AMY LINEHAM used her time in a Paris refugee camp to challenge the negative media portrayal of those living there, through a creative and collaborative approach to photography.
Frustrated by the media’s homogenised representation of refugees at the Porte de la Chapelle camp in Northern Paris, Lineham, a UCL medic, gave out 15 disposable cameras to its inhabitants. What followed was a series of photographs shaped entirely by the members of this all-male camp; they were given a creative outlet and full control of their own image.
Lineham’s aim was to facilitate a more honest and less one-sided portrayal, and the results are poignant in their humanity. The familiar saturated glow of the disposable endows the images with a certain nostalgia; wonky angles and amusing expressions mingle amongst shots that demonstrate the environment in which these photos were taken.
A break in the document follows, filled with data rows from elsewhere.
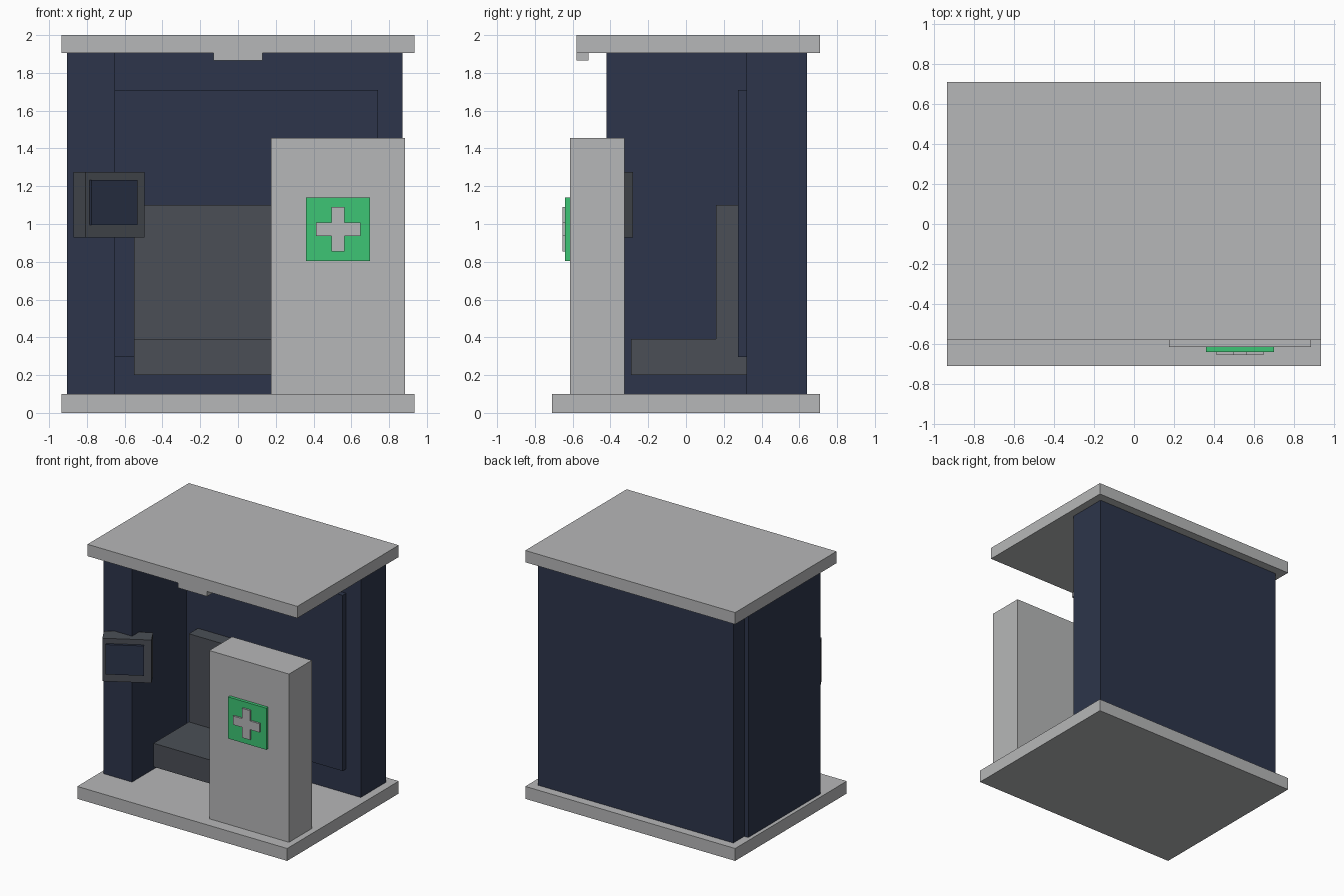
import bpy
import math

cube = bpy.data.objects.get("Cube")
if cube:
    bpy.data.objects.remove(cube, do_unlink=True)


def material(name, r, g, b):
    m = bpy.data.materials.new(name)
    m.use_nodes = True
    m.diffuse_color = (r, g, b, 1)
    m.node_tree.nodes["Principled BSDF"].inputs["Base Color"].default_value = (r, g, b, 1)
    return m


GREY = material("light grey", 0.47, 0.475, 0.48)
NAVY = material("navy", 0.026, 0.036, 0.07)
CHARCOAL = material("charcoal", 0.07, 0.078, 0.093)
GREEN = material("green", 0.048, 0.56, 0.178)


def extrude_profile(name, outline, place, mat):
    """Prism from a 2D outline; place(u, v) gives its two end points."""
    n = len(outline)
    ends = [place(u, v) for u, v in outline]
    verts = [a for a, b in ends] + [b for a, b in ends]
    faces = [list(range(n)), list(range(2 * n - 1, n - 1, -1))]
    faces += [[i, i + n, (i + 1) % n + n, (i + 1) % n] for i in range(n)]
    mesh = bpy.data.meshes.new(name)
    mesh.from_pydata(verts, [], faces)
    mesh.materials.append(mat)
    ob = bpy.data.objects.new(name, mesh)
    bpy.context.collection.objects.link(ob)
    # Consistent outward normals
    import bmesh
    bm = bmesh.new()
    bm.from_mesh(mesh)
    bmesh.ops.recalc_face_normals(bm, faces=bm.faces)
    bm.to_mesh(mesh)
    bm.free()
    return ob


def box(name, x, y, z, mat):
    outline = [(x[0], z[0]), (x[1], z[0]), (x[1], z[1]), (x[0], z[1])]
    return extrude_profile(name, outline, lambda u, v: ((u, y[0], v), (u, y[1], v)), mat)


# Floor and roof slabs, with a small sensor tab under the roof edge
box("floor_slab", (-0.935, 0.935), (-0.71, 0.71), (0, 0.1), GREY)
box("roof_slab", (-0.935, 0.935), (-0.58, 0.71), (1.905, 2), GREY)
box("roof_tab", (-0.13, 0.13), (-0.58, -0.515), (1.865, 1.905), GREY)

# Walls
box("back_wall", (-0.87, 0.87), (0.32, 0.64), (0.1, 1.905), NAVY)
box("right_wall", (-0.905, -0.65), (-0.42, 0.5), (0.1, 1.905), NAVY)
box("back_panel", (-0.74, 0.74), (0.275, 0.32), (0.295, 1.71), NAVY)

# Bench: L-shaped side profile (y, z) run along x
bench = [(-0.29, 0.2), (0.32, 0.2), (0.32, 0.39), (0.28, 0.39),
         (0.28, 1.1), (0.16, 1.1), (0.16, 0.39), (-0.29, 0.39)]
extrude_profile("bench", bench, lambda u, v: ((-0.55, u, v), (0.42, u, v)), CHARCOAL)

# Front cabinet with sign plate and raised cross
box("front_cabinet", (0.175, 0.885), (-0.615, -0.325), (0.1, 1.455), GREY)
box("sign_plate", (0.36, 0.70), (-0.64, -0.615), (0.805, 1.14), GREEN)
a, b = 0.035, 0.118
cross = [(-a, -b), (a, -b), (a, -a), (b, -a), (b, a), (a, a),
         (a, b), (-a, b), (-a, a), (-b, a), (-b, -a), (-a, -a)]
extrude_profile("sign_cross", cross,
                lambda u, v: ((0.53 + u, -0.655, 0.972 + v), (0.53 + u, -0.64, 0.972 + v)), GREY)

# Monitor on the right wall, turned inwards; origin at its front centre
monitor = [box("monitor_case", (-0.18, 0.18), (0, 0.13), (-0.173, 0.173), CHARCOAL),
           box("monitor_screen", (-0.155, 0.125), (-0.02, 0.01), (-0.108, 0.132), NAVY)]
for part in monitor:
    part.location = (-0.651, -0.483, 1.102)
    part.rotation_euler.z = math.radians(30)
Haphazard tents are displayed proudly next to the Montmartre, whilst cheeky grins and confident poses are abundant.
Overall however, what is most striking about these photographs is the immense vitality that radiates from them. We see young men who are living life, forging friendships, and carving out moments of enjoyment – albeit in conditions and situations alien to most of us in the UK. Far from being defined by their status as migrants, through photography we are able to find similarities, empathise, and appreciate their diversity.
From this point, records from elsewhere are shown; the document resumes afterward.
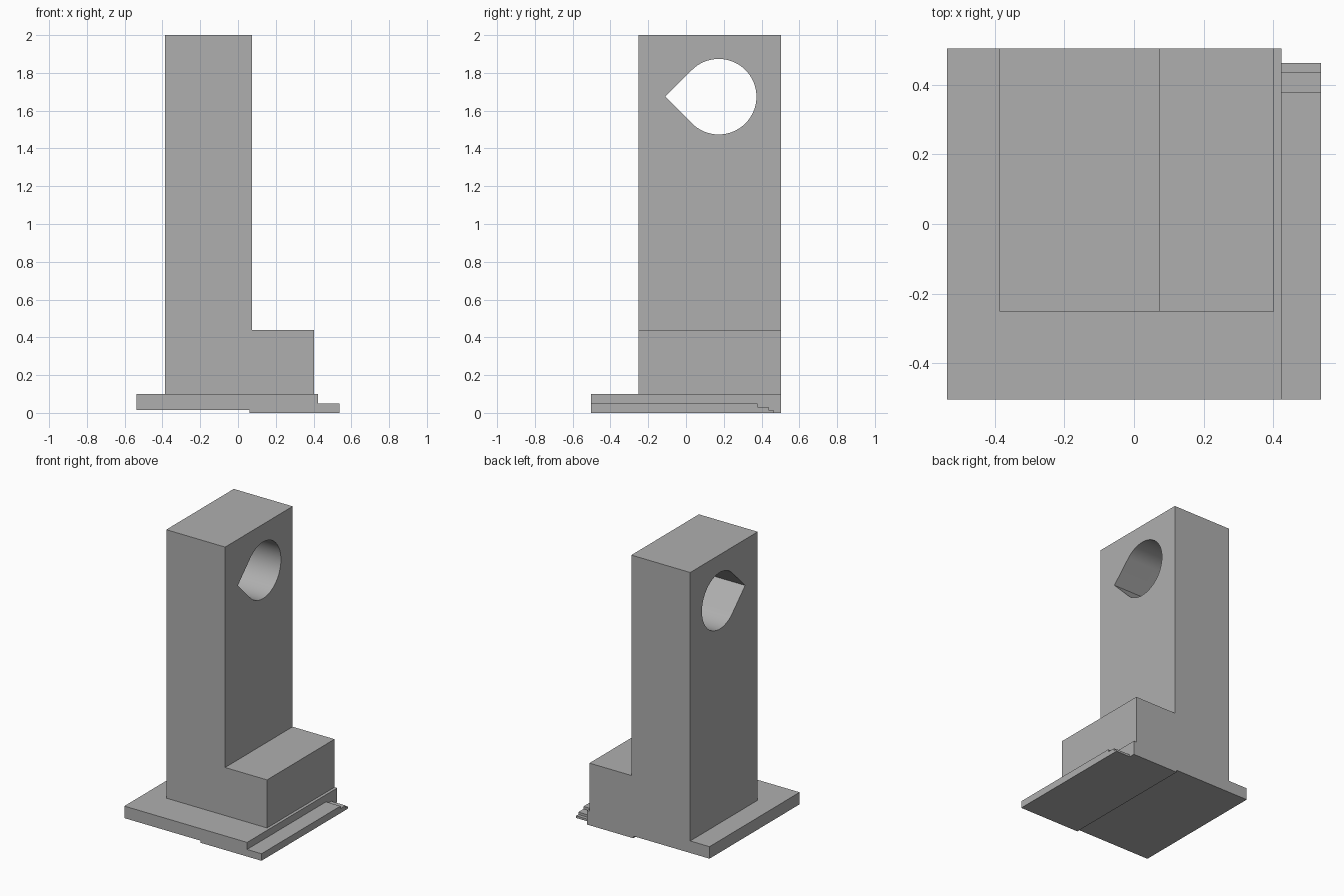
import bpy
import bmesh
import math
from mathutils import Vector

if "Cube" in bpy.data.objects:
    bpy.data.objects.remove(bpy.data.objects["Cube"], do_unlink=True)

GREY = (0.43, 0.43, 0.43, 1.0)
grey = bpy.data.materials.new("plain_grey")
grey.use_nodes = True
grey.diffuse_color = GREY
grey.node_tree.nodes["Principled BSDF"].inputs["Base Color"].default_value = GREY


def extrude_profile(name, points, axis, start, end):
    """Extrude a closed (x, z) profile along y, or a (y, z) profile along x."""
    bm = bmesh.new()
    place = (lambda a, b: (a, start, b)) if axis == "y" else (lambda a, b: (start, a, b))
    face = bm.faces.new([bm.verts.new(place(a, b)) for a, b in points])
    moved = bmesh.ops.extrude_face_region(bm, geom=[face])["geom"]
    offset = Vector((0, end - start, 0)) if axis == "y" else Vector((end - start, 0, 0))
    bmesh.ops.translate(bm, vec=offset, verts=[g for g in moved if isinstance(g, bmesh.types.BMVert)])
    bmesh.ops.recalc_face_normals(bm, faces=bm.faces)
    mesh = bpy.data.meshes.new(name)
    bm.to_mesh(mesh)
    bm.free()
    mesh.materials.append(grey)
    obj = bpy.data.objects.new(name, mesh)
    bpy.context.collection.objects.link(obj)
    return obj


BACK, FRONT = 0.504, -0.504
LEDGE_X, SIDE = 0.424, 0.537

# Base plate, slightly raised under its right half
extrude_profile("base_plate", [
    (-SIDE, 0.015), (0.06, 0.015), (0.06, 0), (LEDGE_X, 0), (LEDGE_X, 0.1), (-SIDE, 0.1),
], "y", FRONT, BACK)

# Low side ledge, stepping down at the back
extrude_profile("side_ledge", [
    (FRONT, 0), (0.462, 0), (0.462, 0.015), (0.437, 0.015), (0.437, 0.032),
    (0.379, 0.032), (0.379, 0.05), (FRONT, 0.05),
], "x", LEDGE_X, SIDE)

# Tall post with its foot block
post = extrude_profile("post", [
    (-0.386, 0.1), (0.403, 0.1), (0.403, 0.44), (0.075, 0.44), (0.075, 2), (-0.386, 2),
], "y", -0.251, BACK)

# Teardrop hole: a round arc closed by a right-angled point towards the front
CY, CZ, R, STEPS = 0.173, 1.674, 0.2, 48
teardrop = [(CY - R * math.sqrt(2), CZ)]
for i in range(STEPS + 1):
    a = math.radians(-135 + 270 * i / STEPS)
    teardrop.append((CY + R * math.cos(a), CZ + R * math.sin(a)))
cutter = extrude_profile("hole_cutter", teardrop, "x", -0.6, 0.3)
cutter.hide_render = True

cut = post.modifiers.new("teardrop_hole", "BOOLEAN")
cut.operation = "DIFFERENCE"
cut.solver = "EXACT"
cut.object = cutter
bpy.ops.object.select_all(action="DESELECT")
bpy.context.view_layer.objects.active = post
post.select_set(True)
bpy.ops.object.modifier_apply(modifier=cut.name)
bpy.data.objects.remove(cutter, do_unlink=True)
bpy.ops.object.shade_smooth_by_angle(angle=math.radians(30))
Out of 15 cameras, only 8 made it back to Lineham, but those that survived the police brutality and harsh conditions serve as a testament to the combined power of her creative ingenuity and that of the camp’s inhabitants. As well as the cameras, participants were given a blank postcard to write a message on. Maybe these, when viewed in tandem with the photos, give the most touching account of the empowering nature of creativity: “but I know that what I done it means what I felt and I think photos is kind of art”.